Football is the most widely played sport in Scotland. This is thanks to the massive contribution and commitment from the hundreds of thousands of players, coaches, officials and volunteers that support the game from grassroots through to the professional ranks.
From a facilities perspective, there is an extensive network of accessible and affordable pitches provided by clubs, schools, local authorities and other facility providers throughout the country without which the game simply could not be played to the extent it is. However, as the number
of registered players has risen, so has the need for and expectations of quality facilities. Whilst the development of ‘third generation’ (or 3G) synthetic surfaces continues to improve, the quality of many natural grass pitches, previous ‘second generation’ (2G) sand-filled synthetic surfaces and associated changing facilities have deteriorated. If we continue to rely on the current quantity and quality of pitches, the gap between need, expectation and reality will widen and there is a danger that participation in 11-a-side football, the classic form of the game throughout the world, will decline. Scottish football needs a strong, cohesive partnership approach to addressing the current challenges related to providing quality football facilities.
In Scotland, many grass football pitches are not fit for purpose – the main problems being poor drainage, uneven and/or muddy goalmouths, general unevenness of surface and poor or inadequate maintenance due to the ever- increasing budgetary pressures faced by local authorities.
A significant percentage of existing changing pavilions are in poor condition, with many of them also too small for today’s larger playing squads and the increase in participation. They are also very often isolated and so, unfortunately, vandalised.
Climate change is also a crucial factor with Scotland experiencing warmer but wetter winters and more extreme weather events. Unfortunately this means grass pitches are unplayable more often and for longer. Teams will always want to play on the best pitches and so these become overplayed then unplayable and ultimately this leads to significant fixture backlogs at the end of the season.
The Scottish FA believes the answer lies in a sensible mix of natural grass and synthetic turf pitches with the latter being a minimum of ‘third generation’ (3G) standard.
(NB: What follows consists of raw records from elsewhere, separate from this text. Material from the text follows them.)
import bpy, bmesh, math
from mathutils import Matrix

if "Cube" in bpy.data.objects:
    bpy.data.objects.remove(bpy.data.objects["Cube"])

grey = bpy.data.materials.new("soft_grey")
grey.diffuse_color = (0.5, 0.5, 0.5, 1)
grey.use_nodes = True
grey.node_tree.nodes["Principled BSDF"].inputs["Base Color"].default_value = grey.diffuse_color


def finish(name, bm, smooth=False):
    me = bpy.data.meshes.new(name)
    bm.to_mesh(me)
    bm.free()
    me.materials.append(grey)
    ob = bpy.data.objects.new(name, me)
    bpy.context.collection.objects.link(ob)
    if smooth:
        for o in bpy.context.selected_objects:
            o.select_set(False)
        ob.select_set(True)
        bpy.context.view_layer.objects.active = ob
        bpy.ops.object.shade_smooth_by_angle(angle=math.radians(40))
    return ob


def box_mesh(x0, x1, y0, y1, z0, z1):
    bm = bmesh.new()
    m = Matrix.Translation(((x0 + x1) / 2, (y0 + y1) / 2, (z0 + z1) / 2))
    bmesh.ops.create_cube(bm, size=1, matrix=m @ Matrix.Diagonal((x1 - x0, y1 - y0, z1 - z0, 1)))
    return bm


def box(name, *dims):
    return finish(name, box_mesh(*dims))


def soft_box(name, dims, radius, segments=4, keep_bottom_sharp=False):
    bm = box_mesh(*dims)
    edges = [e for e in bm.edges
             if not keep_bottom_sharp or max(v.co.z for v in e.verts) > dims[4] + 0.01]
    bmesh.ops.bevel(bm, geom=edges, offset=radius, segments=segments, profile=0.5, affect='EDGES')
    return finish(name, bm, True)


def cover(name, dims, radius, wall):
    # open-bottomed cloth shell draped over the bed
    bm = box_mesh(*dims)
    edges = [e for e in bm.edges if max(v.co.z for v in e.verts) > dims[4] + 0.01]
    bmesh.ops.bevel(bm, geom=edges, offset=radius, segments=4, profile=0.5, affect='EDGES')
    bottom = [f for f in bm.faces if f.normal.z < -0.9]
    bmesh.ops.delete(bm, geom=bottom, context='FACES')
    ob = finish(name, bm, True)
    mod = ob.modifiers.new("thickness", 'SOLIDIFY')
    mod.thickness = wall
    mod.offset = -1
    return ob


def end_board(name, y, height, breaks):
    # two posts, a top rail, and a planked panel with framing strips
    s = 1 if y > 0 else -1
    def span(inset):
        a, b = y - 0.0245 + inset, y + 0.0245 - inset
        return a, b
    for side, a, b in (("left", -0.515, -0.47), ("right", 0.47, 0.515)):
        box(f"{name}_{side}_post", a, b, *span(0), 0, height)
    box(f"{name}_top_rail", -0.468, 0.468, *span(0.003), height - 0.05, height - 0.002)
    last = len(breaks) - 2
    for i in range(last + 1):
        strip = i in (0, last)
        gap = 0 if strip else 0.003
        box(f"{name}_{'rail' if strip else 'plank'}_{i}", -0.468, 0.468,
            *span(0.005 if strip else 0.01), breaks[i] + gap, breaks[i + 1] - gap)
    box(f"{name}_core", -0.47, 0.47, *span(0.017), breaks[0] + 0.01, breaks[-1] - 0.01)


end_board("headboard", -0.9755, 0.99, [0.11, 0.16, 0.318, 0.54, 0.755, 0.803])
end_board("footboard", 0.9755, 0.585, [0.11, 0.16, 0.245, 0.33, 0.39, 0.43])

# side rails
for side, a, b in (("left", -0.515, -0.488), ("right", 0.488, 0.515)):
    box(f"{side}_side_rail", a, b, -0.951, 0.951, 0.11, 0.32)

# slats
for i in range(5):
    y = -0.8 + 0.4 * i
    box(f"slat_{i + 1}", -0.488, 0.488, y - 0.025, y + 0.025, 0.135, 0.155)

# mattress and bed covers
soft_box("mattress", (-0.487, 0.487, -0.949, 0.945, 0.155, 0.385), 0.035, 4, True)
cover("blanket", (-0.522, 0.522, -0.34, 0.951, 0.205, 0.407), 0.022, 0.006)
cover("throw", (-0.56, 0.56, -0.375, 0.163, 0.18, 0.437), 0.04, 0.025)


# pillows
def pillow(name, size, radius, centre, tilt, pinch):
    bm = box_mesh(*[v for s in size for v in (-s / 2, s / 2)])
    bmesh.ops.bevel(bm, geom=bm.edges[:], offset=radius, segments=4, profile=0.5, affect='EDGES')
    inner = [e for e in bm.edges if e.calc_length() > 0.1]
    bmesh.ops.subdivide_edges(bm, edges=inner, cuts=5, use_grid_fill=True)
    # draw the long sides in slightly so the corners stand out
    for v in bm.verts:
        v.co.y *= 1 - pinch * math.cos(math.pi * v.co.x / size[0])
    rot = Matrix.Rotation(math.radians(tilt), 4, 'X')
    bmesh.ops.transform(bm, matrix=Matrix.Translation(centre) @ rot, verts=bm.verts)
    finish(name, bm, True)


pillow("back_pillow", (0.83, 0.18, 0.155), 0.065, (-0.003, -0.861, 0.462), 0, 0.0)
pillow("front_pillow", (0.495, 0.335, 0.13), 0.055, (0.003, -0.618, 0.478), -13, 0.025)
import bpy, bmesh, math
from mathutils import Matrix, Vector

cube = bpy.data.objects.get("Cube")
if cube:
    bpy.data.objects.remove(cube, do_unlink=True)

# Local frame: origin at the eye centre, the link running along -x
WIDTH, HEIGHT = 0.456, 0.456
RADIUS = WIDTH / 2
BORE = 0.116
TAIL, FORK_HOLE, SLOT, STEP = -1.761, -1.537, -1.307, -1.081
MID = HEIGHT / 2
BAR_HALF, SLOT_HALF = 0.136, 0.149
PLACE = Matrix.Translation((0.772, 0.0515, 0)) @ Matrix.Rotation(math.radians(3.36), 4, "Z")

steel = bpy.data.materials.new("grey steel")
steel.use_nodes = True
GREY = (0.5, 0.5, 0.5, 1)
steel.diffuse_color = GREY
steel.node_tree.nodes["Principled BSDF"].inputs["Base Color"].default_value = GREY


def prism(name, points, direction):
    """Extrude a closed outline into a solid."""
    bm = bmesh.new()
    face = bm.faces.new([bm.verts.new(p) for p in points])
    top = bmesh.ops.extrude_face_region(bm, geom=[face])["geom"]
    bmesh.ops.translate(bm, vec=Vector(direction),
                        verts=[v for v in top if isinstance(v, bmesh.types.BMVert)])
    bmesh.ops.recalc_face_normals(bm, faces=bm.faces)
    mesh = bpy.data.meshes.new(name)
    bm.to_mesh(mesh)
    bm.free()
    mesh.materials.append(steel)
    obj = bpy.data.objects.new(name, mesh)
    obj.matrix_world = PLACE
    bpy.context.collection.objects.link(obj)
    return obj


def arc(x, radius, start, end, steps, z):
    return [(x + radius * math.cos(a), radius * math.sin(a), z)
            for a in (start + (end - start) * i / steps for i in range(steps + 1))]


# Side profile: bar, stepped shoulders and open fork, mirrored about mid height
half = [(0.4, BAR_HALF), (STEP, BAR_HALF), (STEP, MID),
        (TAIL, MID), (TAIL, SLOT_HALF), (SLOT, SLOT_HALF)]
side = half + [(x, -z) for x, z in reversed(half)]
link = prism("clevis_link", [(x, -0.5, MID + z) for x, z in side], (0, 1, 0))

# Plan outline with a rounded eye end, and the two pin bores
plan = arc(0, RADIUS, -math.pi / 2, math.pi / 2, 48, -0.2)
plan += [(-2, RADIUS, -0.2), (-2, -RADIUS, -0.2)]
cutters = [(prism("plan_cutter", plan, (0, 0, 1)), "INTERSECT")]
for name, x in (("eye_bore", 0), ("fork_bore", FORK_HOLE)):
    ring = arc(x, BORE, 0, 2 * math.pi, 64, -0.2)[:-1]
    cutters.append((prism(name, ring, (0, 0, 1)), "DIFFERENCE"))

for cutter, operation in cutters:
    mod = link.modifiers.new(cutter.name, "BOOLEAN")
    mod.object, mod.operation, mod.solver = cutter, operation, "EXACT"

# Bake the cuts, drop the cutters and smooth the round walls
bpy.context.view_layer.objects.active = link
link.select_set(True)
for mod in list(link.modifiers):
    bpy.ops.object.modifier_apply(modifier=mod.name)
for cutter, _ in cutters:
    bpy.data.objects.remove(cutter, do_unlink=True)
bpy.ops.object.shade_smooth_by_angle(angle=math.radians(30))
The inextricably linked issues of capacity and demand, prevalent across the country, mean that more synthetic pitches are a high priority simply because they can support continuous play for up to 12 hours every day, 7 days a week. Natural grass pitches, irrespective of quality or whether floodlit or not, simply cannot support this level of training and match activity, with 6-8 hours of use per week recognised as the maximum playing time before a good quality natural grass surface begins to deteriorate.
The development of a wider network of synthetic pitches can be the catalyst that will help the Scottish FA and its partners transform the non-professional game in this country. It will also help deliver the aims relating to “Strong, Quality Growth” as set out in ‘Scotland United’ – significant, sustainable growth in participation, a more attractive modern game for all and more talented young players. It will also underpin the pyramid system at the heart of the Scottish FA’s plans for the future of the non-professional game.
Some will argue that such a network of synthetic turf pitches will be unaffordable. However, well managed synthetic turf pitches have the potential to generate sufficient income to meet operating costs, fund any capital borrowing needed to build them and equally importantly, contribute to a surface replacement fund. Although the cost of synthetic pitches needs to be considered carefully, the quality of these facilities does make them more attractive. Subsequently players will pay a fair price to use them, making both building and maintaining them more economically viable for pitch owners and/or operators.
As every new synthetic turf pitch will increase the overall playing capacity in an area, the demand on natural grass pitches will decrease. As a result, this will offer councils the option of disposing of their poorest quality grass pitches which at the very least cost up to three times as much to maintain as a synthetic turf pitch, or in the very worst cases are almost beyond cost-effective maintenance. Subsequently councils will have the opportunity to make savings on their grounds maintenance budget and so be able to re-invest these savings in new synthetic pitches or the upgrading of their better grass pitches.
As stated earlier in this document, the Scottish climate and the vast amount of football that takes place on natural grass pitches are simply incompatible and perhaps more worryingly, ultimately unsustainable. That, together with the scale of activity that can be supported by synthetic turf pitches compared to that on natural grass pitches, makes synthetic turf pitches the optimum solution in supporting football at ‘grassroots’ level and also at levels higher up the developmental pyramid.
Before the development of synthetic turf pitches there was little option but to play on natural grass. However with the ever-improving developments in synthetic turf technology, the flexibility offered by the surface in terms of game size (4s, 7s, 11s) and the capacity for repeat play without detrimental effect to the playing surface, synthetic turf pitches are the optimum solution.